Saved data entries:
- - - -
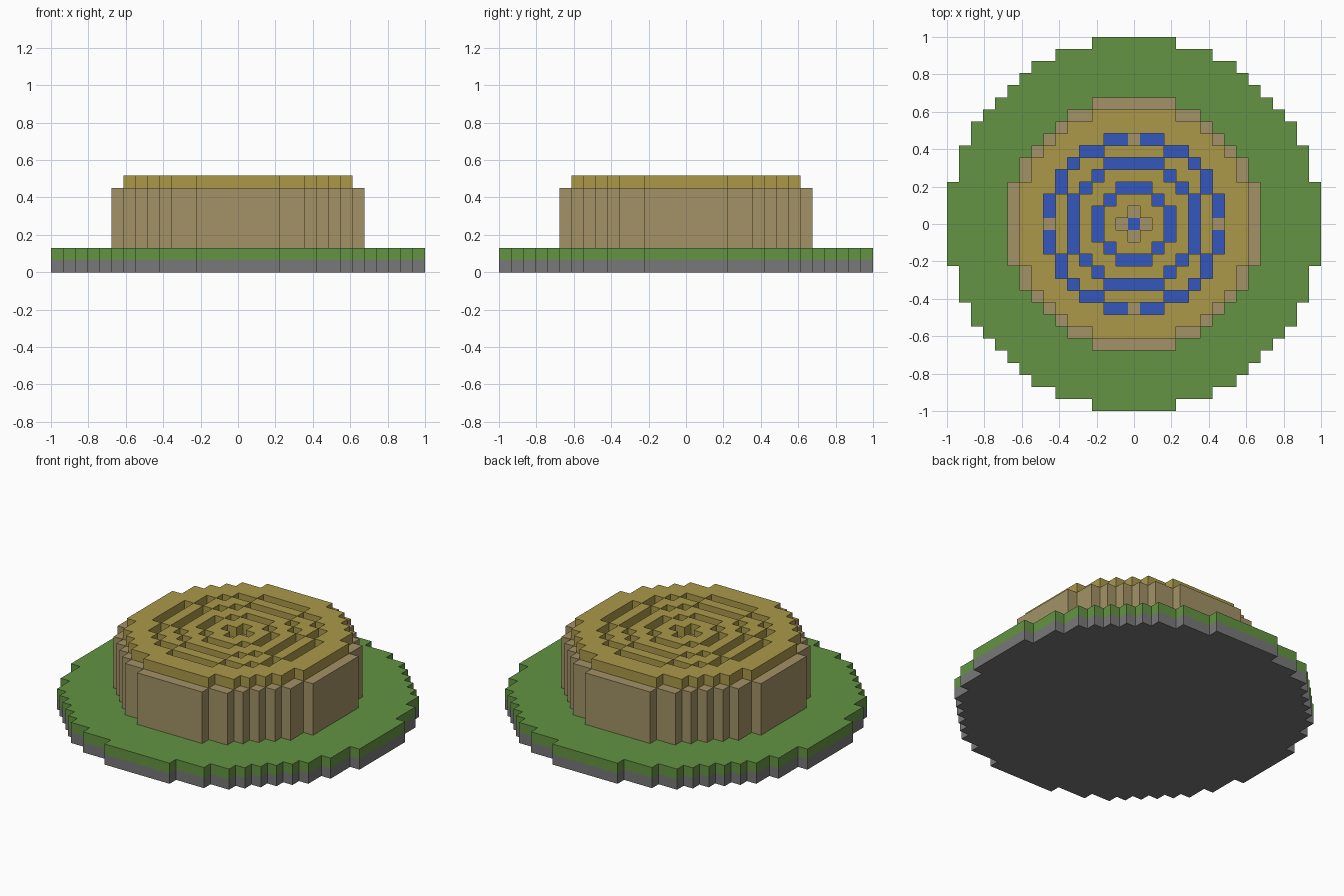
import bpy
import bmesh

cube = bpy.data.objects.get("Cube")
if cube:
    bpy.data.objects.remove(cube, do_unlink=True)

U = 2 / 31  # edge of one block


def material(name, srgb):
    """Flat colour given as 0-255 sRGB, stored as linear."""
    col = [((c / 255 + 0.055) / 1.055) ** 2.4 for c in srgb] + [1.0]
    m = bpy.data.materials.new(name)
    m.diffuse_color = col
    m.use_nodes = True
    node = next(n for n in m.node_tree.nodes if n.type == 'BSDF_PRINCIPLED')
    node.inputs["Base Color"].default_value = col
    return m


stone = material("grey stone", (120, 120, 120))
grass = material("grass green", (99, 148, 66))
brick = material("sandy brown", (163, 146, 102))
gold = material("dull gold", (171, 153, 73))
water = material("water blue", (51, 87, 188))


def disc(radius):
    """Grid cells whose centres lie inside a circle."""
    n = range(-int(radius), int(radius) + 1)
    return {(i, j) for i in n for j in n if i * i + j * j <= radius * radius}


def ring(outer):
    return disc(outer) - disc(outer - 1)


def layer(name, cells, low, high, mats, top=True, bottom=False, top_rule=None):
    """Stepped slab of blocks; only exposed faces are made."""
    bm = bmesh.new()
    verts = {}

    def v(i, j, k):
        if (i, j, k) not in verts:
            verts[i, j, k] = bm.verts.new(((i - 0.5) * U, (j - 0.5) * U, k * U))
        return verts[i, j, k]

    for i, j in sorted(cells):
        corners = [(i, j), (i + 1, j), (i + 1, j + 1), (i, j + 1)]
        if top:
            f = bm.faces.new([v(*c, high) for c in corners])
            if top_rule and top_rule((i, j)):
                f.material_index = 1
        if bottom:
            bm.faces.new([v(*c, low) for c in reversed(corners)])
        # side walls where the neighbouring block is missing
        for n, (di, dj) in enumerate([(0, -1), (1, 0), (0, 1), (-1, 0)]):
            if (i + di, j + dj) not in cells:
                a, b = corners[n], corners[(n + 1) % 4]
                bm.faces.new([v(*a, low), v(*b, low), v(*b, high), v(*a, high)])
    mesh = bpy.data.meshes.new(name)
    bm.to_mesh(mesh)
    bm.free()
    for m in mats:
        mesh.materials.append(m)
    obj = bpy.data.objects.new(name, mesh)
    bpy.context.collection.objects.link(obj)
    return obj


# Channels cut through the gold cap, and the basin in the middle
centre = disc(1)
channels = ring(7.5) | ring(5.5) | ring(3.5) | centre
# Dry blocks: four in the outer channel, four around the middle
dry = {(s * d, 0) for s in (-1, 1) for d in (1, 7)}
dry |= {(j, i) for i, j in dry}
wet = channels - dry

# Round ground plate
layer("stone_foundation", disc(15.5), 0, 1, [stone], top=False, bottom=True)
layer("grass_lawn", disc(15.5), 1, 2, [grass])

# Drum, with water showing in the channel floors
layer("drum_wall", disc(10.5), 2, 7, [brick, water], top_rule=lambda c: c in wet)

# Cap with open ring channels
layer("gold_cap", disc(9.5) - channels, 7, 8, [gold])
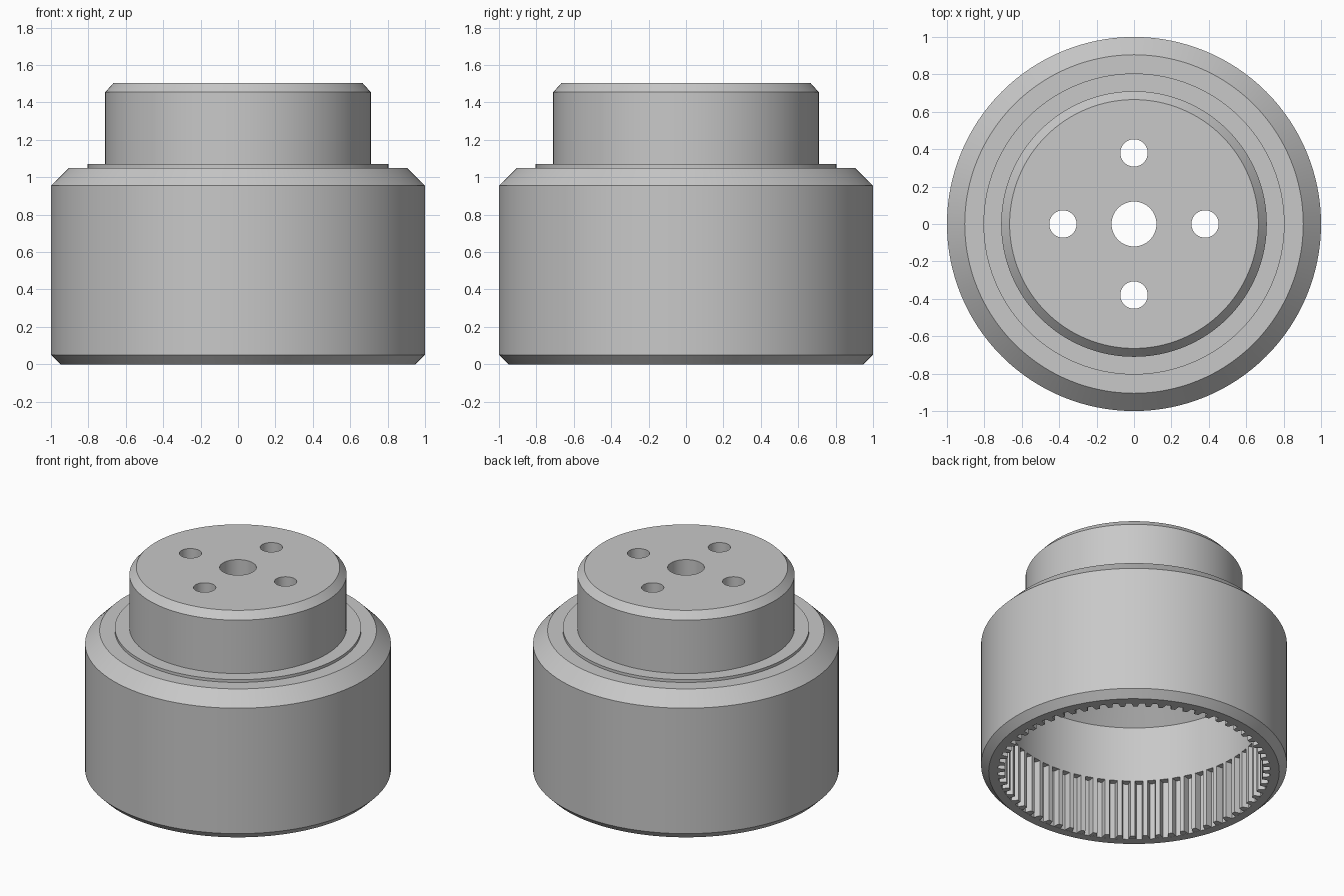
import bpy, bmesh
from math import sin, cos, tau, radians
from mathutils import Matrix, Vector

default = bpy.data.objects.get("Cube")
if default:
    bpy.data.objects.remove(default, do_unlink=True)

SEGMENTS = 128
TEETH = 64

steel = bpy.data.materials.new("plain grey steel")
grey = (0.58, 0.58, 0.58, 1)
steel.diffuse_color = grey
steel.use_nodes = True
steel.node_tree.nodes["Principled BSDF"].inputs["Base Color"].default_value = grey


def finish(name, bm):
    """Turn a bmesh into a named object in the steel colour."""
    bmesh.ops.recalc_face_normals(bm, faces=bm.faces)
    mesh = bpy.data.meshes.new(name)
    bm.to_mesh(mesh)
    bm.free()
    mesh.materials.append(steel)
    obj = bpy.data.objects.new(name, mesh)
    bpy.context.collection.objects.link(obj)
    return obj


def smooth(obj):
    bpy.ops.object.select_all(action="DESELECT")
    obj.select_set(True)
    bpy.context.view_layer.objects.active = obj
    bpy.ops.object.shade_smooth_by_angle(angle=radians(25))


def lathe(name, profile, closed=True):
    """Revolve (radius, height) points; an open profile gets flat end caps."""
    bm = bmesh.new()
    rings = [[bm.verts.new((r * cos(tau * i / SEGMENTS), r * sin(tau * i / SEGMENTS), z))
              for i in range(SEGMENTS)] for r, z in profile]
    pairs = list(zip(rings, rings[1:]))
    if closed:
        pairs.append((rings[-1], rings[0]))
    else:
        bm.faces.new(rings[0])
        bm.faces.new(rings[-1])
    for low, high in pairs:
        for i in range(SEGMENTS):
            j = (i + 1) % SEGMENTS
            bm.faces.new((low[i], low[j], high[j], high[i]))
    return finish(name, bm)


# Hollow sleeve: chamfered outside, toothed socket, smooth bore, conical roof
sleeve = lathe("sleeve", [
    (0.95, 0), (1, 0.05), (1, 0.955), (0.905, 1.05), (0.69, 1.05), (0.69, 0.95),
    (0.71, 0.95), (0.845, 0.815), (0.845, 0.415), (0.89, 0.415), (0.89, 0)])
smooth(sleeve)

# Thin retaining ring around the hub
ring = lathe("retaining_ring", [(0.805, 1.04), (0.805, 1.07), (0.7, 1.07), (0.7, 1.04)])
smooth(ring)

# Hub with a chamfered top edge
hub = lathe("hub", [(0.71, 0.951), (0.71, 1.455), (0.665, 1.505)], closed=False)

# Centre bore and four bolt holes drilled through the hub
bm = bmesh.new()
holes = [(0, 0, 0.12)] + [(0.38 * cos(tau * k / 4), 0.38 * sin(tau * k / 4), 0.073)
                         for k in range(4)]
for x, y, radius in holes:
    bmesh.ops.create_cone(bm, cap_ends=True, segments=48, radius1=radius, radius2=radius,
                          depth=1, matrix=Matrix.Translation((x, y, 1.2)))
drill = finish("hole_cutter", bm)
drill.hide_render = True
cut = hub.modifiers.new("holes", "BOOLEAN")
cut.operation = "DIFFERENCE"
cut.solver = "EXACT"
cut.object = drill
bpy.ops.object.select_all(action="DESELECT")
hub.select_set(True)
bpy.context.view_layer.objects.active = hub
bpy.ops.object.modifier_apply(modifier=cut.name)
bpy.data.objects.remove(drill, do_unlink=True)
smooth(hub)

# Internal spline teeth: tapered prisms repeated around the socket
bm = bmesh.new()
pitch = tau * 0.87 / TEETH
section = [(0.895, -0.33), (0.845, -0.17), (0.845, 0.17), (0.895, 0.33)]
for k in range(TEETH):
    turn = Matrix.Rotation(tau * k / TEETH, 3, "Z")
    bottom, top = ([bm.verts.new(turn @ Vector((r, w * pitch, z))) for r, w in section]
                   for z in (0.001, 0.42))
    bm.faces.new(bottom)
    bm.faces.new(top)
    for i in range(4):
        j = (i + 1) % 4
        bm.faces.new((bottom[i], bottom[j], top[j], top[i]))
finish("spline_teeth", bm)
- - - -
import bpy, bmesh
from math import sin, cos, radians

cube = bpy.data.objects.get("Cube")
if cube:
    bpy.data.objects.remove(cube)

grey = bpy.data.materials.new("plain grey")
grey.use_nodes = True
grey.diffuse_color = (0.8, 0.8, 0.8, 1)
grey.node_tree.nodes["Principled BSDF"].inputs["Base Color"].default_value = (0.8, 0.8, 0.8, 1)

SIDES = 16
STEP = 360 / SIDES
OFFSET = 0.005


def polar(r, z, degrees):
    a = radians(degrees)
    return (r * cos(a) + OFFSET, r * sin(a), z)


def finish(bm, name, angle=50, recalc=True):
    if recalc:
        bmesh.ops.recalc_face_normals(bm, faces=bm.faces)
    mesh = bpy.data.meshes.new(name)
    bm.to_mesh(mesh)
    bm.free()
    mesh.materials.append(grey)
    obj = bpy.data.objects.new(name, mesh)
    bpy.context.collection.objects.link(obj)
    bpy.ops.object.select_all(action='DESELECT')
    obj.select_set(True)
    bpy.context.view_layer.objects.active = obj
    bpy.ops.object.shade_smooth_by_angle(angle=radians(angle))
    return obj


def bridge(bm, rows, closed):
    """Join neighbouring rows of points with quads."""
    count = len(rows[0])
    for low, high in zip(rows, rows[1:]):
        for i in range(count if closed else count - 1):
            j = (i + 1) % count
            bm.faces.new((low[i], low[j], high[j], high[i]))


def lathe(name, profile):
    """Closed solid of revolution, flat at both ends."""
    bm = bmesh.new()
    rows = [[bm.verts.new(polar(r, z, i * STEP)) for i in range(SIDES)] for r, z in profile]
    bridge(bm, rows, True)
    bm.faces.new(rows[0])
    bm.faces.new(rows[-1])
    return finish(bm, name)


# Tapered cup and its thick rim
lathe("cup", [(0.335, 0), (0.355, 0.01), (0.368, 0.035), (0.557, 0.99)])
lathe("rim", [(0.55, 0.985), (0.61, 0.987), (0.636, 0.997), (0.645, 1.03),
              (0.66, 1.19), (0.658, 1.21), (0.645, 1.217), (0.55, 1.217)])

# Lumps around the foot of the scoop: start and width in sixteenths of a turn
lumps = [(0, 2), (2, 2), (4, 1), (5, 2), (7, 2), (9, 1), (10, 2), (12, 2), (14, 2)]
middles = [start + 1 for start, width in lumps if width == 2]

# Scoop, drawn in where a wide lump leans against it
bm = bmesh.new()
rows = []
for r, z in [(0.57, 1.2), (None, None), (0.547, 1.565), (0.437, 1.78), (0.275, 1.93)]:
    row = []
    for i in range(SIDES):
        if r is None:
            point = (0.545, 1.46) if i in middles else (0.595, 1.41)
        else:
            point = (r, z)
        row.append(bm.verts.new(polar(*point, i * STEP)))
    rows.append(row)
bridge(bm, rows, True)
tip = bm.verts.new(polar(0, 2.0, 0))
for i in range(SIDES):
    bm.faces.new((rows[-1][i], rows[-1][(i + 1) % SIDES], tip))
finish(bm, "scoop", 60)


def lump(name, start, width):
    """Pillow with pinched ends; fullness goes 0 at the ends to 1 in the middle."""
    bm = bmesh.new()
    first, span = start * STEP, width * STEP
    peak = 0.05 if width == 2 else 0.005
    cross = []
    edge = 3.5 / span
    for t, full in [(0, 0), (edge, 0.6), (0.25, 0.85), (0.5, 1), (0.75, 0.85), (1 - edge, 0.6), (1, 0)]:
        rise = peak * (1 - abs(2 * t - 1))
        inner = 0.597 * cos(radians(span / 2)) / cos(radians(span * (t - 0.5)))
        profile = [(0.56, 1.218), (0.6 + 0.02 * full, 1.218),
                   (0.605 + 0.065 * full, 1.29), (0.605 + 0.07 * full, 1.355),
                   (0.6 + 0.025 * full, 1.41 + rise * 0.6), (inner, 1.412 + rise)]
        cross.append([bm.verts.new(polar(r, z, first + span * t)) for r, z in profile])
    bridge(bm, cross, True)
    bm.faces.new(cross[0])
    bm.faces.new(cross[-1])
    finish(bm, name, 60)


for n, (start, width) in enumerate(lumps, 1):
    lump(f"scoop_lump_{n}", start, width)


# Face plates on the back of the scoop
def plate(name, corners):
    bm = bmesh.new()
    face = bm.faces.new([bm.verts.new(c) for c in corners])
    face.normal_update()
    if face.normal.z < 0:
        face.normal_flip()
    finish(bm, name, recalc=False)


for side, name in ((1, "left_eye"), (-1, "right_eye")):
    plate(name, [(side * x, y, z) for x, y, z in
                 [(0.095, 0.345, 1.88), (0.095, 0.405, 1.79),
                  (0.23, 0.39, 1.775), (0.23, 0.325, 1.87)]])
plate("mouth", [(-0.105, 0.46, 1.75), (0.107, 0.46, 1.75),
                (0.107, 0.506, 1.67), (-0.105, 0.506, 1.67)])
- - - -
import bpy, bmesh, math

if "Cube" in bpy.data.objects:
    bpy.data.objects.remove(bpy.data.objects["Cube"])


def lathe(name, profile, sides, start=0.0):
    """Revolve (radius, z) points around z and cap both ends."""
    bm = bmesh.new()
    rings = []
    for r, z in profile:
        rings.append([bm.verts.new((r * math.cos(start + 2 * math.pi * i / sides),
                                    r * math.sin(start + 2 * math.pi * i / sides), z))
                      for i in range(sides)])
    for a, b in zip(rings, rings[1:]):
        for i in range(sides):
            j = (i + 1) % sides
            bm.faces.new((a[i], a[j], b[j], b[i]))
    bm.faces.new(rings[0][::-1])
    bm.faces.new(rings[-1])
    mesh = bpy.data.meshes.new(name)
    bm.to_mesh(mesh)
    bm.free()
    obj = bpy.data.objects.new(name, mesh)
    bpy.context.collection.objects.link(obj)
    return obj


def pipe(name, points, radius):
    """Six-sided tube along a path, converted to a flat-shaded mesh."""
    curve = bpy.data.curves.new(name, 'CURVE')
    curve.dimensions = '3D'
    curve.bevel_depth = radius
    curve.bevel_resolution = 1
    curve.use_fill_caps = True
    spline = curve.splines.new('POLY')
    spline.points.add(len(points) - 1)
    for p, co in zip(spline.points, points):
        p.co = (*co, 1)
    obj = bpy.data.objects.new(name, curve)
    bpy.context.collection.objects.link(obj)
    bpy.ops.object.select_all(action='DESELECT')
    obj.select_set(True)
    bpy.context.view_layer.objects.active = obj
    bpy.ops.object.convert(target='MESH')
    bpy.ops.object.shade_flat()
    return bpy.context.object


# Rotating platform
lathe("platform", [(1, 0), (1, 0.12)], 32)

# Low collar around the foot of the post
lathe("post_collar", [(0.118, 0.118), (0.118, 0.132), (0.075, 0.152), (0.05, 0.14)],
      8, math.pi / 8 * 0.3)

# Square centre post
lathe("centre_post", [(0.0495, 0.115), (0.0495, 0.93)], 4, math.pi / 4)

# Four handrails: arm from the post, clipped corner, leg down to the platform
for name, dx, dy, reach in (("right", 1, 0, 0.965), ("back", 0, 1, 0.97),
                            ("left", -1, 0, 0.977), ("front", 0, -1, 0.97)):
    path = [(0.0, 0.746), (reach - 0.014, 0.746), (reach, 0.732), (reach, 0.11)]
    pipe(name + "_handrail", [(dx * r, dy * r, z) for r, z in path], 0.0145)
- - - -
WORK INSTRUCTION
Working from the data above, extract solely the lines from the one containing "m.diffuse_color = col" through the one containing "n = range(-int(radius), int(radius) + 1)", exactly as they appear, both included.

EXERCISE RESULT
    m.diffuse_color = col
    m.use_nodes = True
    node = next(n for n in m.node_tree.nodes if n.type == 'BSDF_PRINCIPLED')
    node.inputs["Base Color"].default_value = col
    return m


stone = material("grey stone", (120, 120, 120))
grass = material("grass green", (99, 148, 66))
brick = material("sandy brown", (163, 146, 102))
gold = material("dull gold", (171, 153, 73))
water = material("water blue", (51, 87, 188))


def disc(radius):
    """Grid cells whose centres lie inside a circle."""
    n = range(-int(radius), int(radius) + 1)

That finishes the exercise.